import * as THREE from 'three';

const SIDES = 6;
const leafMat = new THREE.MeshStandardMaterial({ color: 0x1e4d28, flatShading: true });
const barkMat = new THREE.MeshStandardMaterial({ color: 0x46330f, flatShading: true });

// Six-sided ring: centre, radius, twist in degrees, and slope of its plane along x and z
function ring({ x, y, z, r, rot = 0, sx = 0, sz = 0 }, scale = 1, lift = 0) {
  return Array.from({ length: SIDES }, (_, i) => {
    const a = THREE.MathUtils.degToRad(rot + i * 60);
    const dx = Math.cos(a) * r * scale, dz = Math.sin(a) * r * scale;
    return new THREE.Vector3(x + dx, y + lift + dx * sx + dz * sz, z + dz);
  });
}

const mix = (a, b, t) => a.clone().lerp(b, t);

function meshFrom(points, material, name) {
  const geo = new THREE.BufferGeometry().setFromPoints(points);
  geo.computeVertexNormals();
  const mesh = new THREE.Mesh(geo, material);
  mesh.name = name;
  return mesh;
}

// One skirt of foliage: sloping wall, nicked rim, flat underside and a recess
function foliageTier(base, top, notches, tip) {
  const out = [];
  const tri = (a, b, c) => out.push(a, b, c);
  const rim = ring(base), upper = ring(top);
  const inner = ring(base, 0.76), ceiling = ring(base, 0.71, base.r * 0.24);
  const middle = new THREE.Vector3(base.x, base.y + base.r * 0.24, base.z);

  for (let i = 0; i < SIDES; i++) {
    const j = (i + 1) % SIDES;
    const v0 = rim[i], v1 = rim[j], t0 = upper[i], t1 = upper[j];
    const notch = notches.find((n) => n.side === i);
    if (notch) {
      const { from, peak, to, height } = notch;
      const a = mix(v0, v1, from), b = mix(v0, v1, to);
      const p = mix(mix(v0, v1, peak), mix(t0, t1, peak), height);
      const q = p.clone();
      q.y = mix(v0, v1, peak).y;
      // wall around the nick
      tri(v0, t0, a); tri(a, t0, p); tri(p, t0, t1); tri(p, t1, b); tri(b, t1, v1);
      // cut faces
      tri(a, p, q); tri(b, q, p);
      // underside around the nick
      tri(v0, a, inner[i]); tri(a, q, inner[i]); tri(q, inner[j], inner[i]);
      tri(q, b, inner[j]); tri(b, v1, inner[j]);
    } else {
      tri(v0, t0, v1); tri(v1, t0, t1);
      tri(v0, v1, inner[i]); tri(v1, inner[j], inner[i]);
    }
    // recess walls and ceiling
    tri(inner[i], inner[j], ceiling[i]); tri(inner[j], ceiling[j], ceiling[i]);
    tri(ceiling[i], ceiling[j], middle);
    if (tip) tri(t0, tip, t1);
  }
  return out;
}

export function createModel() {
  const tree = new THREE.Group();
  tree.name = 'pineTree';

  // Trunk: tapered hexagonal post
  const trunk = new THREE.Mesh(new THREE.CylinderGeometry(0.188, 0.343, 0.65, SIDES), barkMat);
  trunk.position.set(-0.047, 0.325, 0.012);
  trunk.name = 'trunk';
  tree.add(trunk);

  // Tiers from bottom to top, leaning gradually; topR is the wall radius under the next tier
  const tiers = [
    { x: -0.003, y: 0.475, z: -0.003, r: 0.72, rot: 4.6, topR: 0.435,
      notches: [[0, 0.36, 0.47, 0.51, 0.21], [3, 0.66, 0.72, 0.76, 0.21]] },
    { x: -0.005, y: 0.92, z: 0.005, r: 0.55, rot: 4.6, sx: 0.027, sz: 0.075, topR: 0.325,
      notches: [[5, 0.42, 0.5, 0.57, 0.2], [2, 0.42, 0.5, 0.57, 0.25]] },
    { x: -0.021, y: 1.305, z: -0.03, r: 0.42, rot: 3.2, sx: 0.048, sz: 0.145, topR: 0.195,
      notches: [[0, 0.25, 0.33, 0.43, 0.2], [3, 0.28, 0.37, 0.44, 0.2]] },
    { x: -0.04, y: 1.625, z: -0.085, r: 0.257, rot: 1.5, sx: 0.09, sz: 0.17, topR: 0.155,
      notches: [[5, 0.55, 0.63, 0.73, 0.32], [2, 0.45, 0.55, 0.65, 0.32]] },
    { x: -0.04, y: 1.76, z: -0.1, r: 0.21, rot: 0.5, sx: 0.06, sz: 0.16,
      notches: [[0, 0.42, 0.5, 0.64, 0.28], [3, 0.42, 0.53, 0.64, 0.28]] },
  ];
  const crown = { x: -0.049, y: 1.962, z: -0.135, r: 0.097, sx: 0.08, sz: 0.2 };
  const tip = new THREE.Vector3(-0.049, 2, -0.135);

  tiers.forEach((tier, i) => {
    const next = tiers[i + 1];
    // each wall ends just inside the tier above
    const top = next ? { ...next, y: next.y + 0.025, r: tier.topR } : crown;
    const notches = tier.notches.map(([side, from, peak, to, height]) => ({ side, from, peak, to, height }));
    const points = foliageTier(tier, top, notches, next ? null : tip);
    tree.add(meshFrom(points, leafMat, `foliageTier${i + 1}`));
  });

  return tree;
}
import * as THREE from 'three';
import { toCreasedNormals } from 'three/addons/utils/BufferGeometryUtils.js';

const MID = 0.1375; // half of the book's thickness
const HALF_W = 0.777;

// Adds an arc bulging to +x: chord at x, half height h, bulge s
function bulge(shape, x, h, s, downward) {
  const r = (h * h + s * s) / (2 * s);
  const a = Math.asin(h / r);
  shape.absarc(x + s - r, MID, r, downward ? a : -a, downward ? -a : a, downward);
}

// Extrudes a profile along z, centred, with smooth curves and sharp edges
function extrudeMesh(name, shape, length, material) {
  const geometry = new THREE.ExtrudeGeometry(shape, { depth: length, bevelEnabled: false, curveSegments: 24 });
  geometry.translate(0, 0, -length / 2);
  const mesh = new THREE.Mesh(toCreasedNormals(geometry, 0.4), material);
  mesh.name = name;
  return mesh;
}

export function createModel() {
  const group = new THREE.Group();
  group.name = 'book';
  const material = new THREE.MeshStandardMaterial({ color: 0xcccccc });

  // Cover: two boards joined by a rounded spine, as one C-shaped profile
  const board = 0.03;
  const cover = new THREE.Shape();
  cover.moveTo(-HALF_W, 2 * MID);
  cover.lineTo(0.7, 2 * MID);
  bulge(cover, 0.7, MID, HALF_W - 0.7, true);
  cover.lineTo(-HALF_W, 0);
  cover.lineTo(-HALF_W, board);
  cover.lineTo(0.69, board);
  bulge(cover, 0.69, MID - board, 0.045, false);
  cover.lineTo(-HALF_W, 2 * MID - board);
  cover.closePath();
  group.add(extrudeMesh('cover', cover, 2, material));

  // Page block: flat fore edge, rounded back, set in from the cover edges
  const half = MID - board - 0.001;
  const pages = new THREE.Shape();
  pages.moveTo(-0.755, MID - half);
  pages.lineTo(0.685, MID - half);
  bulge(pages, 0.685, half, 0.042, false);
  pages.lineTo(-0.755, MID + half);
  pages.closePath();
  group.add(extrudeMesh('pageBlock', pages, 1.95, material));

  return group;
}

※

- Required action -
Repeat back the data above, exact to the last character.

- Response to this task -
import * as THREE from 'three';

const SIDES = 6;
const leafMat = new THREE.MeshStandardMaterial({ color: 0x1e4d28, flatShading: true });
const barkMat = new THREE.MeshStandardMaterial({ color: 0x46330f, flatShading: true });

// Six-sided ring: centre, radius, twist in degrees, and slope of its plane along x and z
function ring({ x, y, z, r, rot = 0, sx = 0, sz = 0 }, scale = 1, lift = 0) {
  return Array.from({ length: SIDES }, (_, i) => {
    const a = THREE.MathUtils.degToRad(rot + i * 60);
    const dx = Math.cos(a) * r * scale, dz = Math.sin(a) * r * scale;
    return new THREE.Vector3(x + dx, y + lift + dx * sx + dz * sz, z + dz);
  });
}

const mix = (a, b, t) => a.clone().lerp(b, t);

function meshFrom(points, material, name) {
  const geo = new THREE.BufferGeometry().setFromPoints(points);
  geo.computeVertexNormals();
  const mesh = new THREE.Mesh(geo, material);
  mesh.name = name;
  return mesh;
}

// One skirt of foliage: sloping wall, nicked rim, flat underside and a recess
function foliageTier(base, top, notches, tip) {
  const out = [];
  const tri = (a, b, c) => out.push(a, b, c);
  const rim = ring(base), upper = ring(top);
  const inner = ring(base, 0.76), ceiling = ring(base, 0.71, base.r * 0.24);
  const middle = new THREE.Vector3(base.x, base.y + base.r * 0.24, base.z);

  for (let i = 0; i < SIDES; i++) {
    const j = (i + 1) % SIDES;
    const v0 = rim[i], v1 = rim[j], t0 = upper[i], t1 = upper[j];
    const notch = notches.find((n) => n.side === i);
    if (notch) {
      const { from, peak, to, height } = notch;
      const a = mix(v0, v1, from), b = mix(v0, v1, to);
      const p = mix(mix(v0, v1, peak), mix(t0, t1, peak), height);
      const q = p.clone();
      q.y = mix(v0, v1, peak).y;
      // wall around the nick
      tri(v0, t0, a); tri(a, t0, p); tri(p, t0, t1); tri(p, t1, b); tri(b, t1, v1);
      // cut faces
      tri(a, p, q); tri(b, q, p);
      // underside around the nick
      tri(v0, a, inner[i]); tri(a, q, inner[i]); tri(q, inner[j], inner[i]);
      tri(q, b, inner[j]); tri(b, v1, inner[j]);
    } else {
      tri(v0, t0, v1); tri(v1, t0, t1);
      tri(v0, v1, inner[i]); tri(v1, inner[j], inner[i]);
    }
    // recess walls and ceiling
    tri(inner[i], inner[j], ceiling[i]); tri(inner[j], ceiling[j], ceiling[i]);
    tri(ceiling[i], ceiling[j], middle);
    if (tip) tri(t0, tip, t1);
  }
  return out;
}

export function createModel() {
  const tree = new THREE.Group();
  tree.name = 'pineTree';

  // Trunk: tapered hexagonal post
  const trunk = new THREE.Mesh(new THREE.CylinderGeometry(0.188, 0.343, 0.65, SIDES), barkMat);
  trunk.position.set(-0.047, 0.325, 0.012);
  trunk.name = 'trunk';
  tree.add(trunk);

  // Tiers from bottom to top, leaning gradually; topR is the wall radius under the next tier
  const tiers = [
    { x: -0.003, y: 0.475, z: -0.003, r: 0.72, rot: 4.6, topR: 0.435,
      notches: [[0, 0.36, 0.47, 0.51, 0.21], [3, 0.66, 0.72, 0.76, 0.21]] },
    { x: -0.005, y: 0.92, z: 0.005, r: 0.55, rot: 4.6, sx: 0.027, sz: 0.075, topR: 0.325,
      notches: [[5, 0.42, 0.5, 0.57, 0.2], [2, 0.42, 0.5, 0.57, 0.25]] },
    { x: -0.021, y: 1.305, z: -0.03, r: 0.42, rot: 3.2, sx: 0.048, sz: 0.145, topR: 0.195,
      notches: [[0, 0.25, 0.33, 0.43, 0.2], [3, 0.28, 0.37, 0.44, 0.2]] },
    { x: -0.04, y: 1.625, z: -0.085, r: 0.257, rot: 1.5, sx: 0.09, sz: 0.17, topR: 0.155,
      notches: [[5, 0.55, 0.63, 0.73, 0.32], [2, 0.45, 0.55, 0.65, 0.32]] },
    { x: -0.04, y: 1.76, z: -0.1, r: 0.21, rot: 0.5, sx: 0.06, sz: 0.16,
      notches: [[0, 0.42, 0.5, 0.64, 0.28], [3, 0.42, 0.53, 0.64, 0.28]] },
  ];
  const crown = { x: -0.049, y: 1.962, z: -0.135, r: 0.097, sx: 0.08, sz: 0.2 };
  const tip = new THREE.Vector3(-0.049, 2, -0.135);

  tiers.forEach((tier, i) => {
    const next = tiers[i + 1];
    // each wall ends just inside the tier above
    const top = next ? { ...next, y: next.y + 0.025, r: tier.topR } : crown;
    const notches = tier.notches.map(([side, from, peak, to, height]) => ({ side, from, peak, to, height }));
    const points = foliageTier(tier, top, notches, next ? null : tip);
    tree.add(meshFrom(points, leafMat, `foliageTier${i + 1}`));
  });

  return tree;
}
import * as THREE from 'three';
import { toCreasedNormals } from 'three/addons/utils/BufferGeometryUtils.js';

const MID = 0.1375; // half of the book's thickness
const HALF_W = 0.777;

// Adds an arc bulging to +x: chord at x, half height h, bulge s
function bulge(shape, x, h, s, downward) {
  const r = (h * h + s * s) / (2 * s);
  const a = Math.asin(h / r);
  shape.absarc(x + s - r, MID, r, downward ? a : -a, downward ? -a : a, downward);
}

// Extrudes a profile along z, centred, with smooth curves and sharp edges
function extrudeMesh(name, shape, length, material) {
  const geometry = new THREE.ExtrudeGeometry(shape, { depth: length, bevelEnabled: false, curveSegments: 24 });
  geometry.translate(0, 0, -length / 2);
  const mesh = new THREE.Mesh(toCreasedNormals(geometry, 0.4), material);
  mesh.name = name;
  return mesh;
}

export function createModel() {
  const group = new THREE.Group();
  group.name = 'book';
  const material = new THREE.MeshStandardMaterial({ color: 0xcccccc });

  // Cover: two boards joined by a rounded spine, as one C-shaped profile
  const board = 0.03;
  const cover = new THREE.Shape();
  cover.moveTo(-HALF_W, 2 * MID);
  cover.lineTo(0.7, 2 * MID);
  bulge(cover, 0.7, MID, HALF_W - 0.7, true);
  cover.lineTo(-HALF_W, 0);
  cover.lineTo(-HALF_W, board);
  cover.lineTo(0.69, board);
  bulge(cover, 0.69, MID - board, 0.045, false);
  cover.lineTo(-HALF_W, 2 * MID - board);
  cover.closePath();
  group.add(extrudeMesh('cover', cover, 2, material));

  // Page block: flat fore edge, rounded back, set in from the cover edges
  const half = MID - board - 0.001;
  const pages = new THREE.Shape();
  pages.moveTo(-0.755, MID - half);
  pages.lineTo(0.685, MID - half);
  bulge(pages, 0.685, half, 0.042, false);
  pages.lineTo(-0.755, MID + half);
  pages.closePath();
  group.add(extrudeMesh('pageBlock', pages, 1.95, material));

  return group;
}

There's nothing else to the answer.